lima30p Husky Energy, a Canadian company, operates an oil refinery in Lima. As the run up to the November 6 election draws to a close, voters in Lima are making their final choices. THE BLADE/KATIE RAUSCH
THE BLADE/KATIE RAUSCH
LIMA, Ohio — Canada-based Husky Energy Co. would have the capability to refine tar sands at its Lima refinery if the Ohio Environmental Protection Agency authorizes the company’s plans for a $300 million upgrade.
But Mel Duvall, a Husky spokesman, said the type of heavy crude most likely to be refined there differs from the company’s vast reserves of bitumen, although both are in Alberta. Bitumen, sometimes known as oil sands, was referred to as tar sands in the Energy Policy Act of 2005 that Congress passed during former President George W. Bush’s administration.
Mr. Duvall also said the project being contemplated in Lima is not part of the joint partnership Husky has with BP plc to refine tar sands at BP’s Toledo refinery in Oregon.
Husky is seeking an Ohio EPA permit for equipment changes that will be required for the refinery to stay in compliance with U.S. EPA air-pollution laws if the project is completed.
The agency said it will take oral comments at a public information session and hearing at 6:30 p.m. Tuesday, inside Lima City Council chambers, 50 Town Square.
Written comments will be accepted through Oct. 7, the agency said.

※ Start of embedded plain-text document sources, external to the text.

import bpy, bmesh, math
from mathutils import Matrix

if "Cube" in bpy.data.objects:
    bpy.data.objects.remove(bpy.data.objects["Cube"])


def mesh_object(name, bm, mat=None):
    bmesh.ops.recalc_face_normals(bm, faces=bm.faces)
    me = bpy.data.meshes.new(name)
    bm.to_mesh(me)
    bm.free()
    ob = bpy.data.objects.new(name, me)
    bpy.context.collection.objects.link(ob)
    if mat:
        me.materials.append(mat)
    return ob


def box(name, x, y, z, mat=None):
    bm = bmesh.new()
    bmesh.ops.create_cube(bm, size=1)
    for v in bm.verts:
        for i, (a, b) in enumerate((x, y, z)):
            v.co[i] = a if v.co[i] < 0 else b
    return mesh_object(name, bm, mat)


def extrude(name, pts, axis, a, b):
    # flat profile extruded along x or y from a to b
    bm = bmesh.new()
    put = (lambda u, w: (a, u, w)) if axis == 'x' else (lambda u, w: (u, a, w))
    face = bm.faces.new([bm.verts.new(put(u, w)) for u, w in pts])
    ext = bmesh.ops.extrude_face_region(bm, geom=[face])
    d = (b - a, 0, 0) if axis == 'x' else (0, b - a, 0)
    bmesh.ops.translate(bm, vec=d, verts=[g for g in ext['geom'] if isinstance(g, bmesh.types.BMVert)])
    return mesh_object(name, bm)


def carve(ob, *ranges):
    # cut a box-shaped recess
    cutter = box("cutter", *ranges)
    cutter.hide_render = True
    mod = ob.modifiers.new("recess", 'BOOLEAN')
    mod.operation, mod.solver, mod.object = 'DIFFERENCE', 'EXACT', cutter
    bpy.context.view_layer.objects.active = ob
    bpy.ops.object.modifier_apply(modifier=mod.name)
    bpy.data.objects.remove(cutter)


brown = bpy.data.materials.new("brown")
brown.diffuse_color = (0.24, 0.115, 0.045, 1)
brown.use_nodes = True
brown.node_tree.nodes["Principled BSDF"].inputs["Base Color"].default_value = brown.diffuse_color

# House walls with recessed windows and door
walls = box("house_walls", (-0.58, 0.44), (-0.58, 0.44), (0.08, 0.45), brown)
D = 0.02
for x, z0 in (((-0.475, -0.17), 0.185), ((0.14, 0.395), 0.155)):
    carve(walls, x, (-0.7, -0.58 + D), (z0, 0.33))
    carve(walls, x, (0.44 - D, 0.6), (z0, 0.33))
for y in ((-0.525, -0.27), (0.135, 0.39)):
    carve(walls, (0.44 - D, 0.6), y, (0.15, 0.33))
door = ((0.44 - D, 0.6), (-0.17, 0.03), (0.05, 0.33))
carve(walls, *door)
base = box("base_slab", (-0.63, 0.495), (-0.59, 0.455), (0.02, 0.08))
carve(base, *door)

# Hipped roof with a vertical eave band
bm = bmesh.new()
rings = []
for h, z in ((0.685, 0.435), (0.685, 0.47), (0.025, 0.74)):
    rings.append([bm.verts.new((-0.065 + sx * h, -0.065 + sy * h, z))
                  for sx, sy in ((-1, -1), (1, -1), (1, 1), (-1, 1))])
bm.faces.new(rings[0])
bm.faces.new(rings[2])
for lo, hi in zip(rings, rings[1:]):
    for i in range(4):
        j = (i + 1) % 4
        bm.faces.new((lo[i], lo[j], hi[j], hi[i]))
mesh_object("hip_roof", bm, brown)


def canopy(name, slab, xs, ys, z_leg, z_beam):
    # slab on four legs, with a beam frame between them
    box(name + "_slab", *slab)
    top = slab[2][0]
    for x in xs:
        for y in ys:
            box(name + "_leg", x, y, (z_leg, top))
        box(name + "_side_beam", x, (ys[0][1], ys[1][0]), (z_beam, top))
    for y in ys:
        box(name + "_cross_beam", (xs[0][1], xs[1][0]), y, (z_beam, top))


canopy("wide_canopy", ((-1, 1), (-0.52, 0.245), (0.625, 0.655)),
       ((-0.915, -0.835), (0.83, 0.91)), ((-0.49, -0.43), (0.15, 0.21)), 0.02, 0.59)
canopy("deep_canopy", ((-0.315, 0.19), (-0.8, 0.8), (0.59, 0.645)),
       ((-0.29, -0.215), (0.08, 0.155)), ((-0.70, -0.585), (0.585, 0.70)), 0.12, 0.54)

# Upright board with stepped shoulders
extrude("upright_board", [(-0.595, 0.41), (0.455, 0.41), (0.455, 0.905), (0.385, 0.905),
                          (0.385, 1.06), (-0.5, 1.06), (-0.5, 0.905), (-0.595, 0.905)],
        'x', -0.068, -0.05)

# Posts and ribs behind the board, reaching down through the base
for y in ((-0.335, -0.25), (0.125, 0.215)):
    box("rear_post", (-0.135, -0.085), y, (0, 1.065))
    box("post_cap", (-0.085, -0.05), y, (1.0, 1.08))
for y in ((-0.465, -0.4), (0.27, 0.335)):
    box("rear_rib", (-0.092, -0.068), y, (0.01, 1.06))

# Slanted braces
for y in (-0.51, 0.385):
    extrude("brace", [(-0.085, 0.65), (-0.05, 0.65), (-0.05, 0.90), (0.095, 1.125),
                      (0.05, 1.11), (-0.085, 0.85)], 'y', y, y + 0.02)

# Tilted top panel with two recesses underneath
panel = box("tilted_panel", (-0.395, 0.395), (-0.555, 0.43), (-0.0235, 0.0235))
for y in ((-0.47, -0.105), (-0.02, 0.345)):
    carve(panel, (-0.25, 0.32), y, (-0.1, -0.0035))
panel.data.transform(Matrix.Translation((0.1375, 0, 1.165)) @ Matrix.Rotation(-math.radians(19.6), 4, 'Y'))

The proposal calls for the company to make changes to existing units to allow the processing of heavy oil. Equipment upgrades and a new sulfur recovery unit are part of the plan.
The heavy oil would be transported to the refinery through existing pipelines.
The Lima refinery, formerly owned by BP, is used by Husky to produce up to 155,000 barrels of petroleum products a day, mostly from lighter crude.
The retrofit would allow Husky to produce 40,000 of those barrels a day from either heavy crude or bitumen, Mr. Duvall said.
The permit under consideration states the heavy crude and bitumen need different pollution controls because of the higher sulfur and acid contents of that oil.
The project is pending approval by Husky’s board of directors, as well as state environmental regulators. The company has approved an expenditure of $50 million for preliminary engineering.
Another Husky spokesman, Kim Guttormson, said the company is “moving forward with preliminary engineering design.”
If approved, the project likely would be completed in 2017, she said.
“Husky’s overall strategy for the Lima Refinery is to continuously look at ways to increase the flexibility of the crudes we run, the products we make, and the markets we access. By building in the option to run a limited amount of heavier crude, we increase our ability to respond more quickly and efficiently to the market,” Ms. Guttormson said.
The 127-year-old refinery, which is along South Metcalf Street, employs 440 workers, and creates jobs at any one time for as many as 200 contractors.
Earlier this year, BP-Husky Refining LLC unveiled a $400 million addition to BP’s Toledo refinery in Oregon for refining tar sands as part of a joint venture between the two companies. The two companies share ownership of reserves in Alberta, where Husky is the majority owner, and the Toledo refinery, where BP has maintained majority ownership.
That refinery employs 650 people.
It can process up to 160,000 barrels of crude oil a day, including 42,000 barrels of gasoline a day. That refinery also produces jet fuel, diesel, several fuel gases, pet coke, sulfur, and asphalt.
Contact Tom Henry at: email@example.com or 419-724-6079.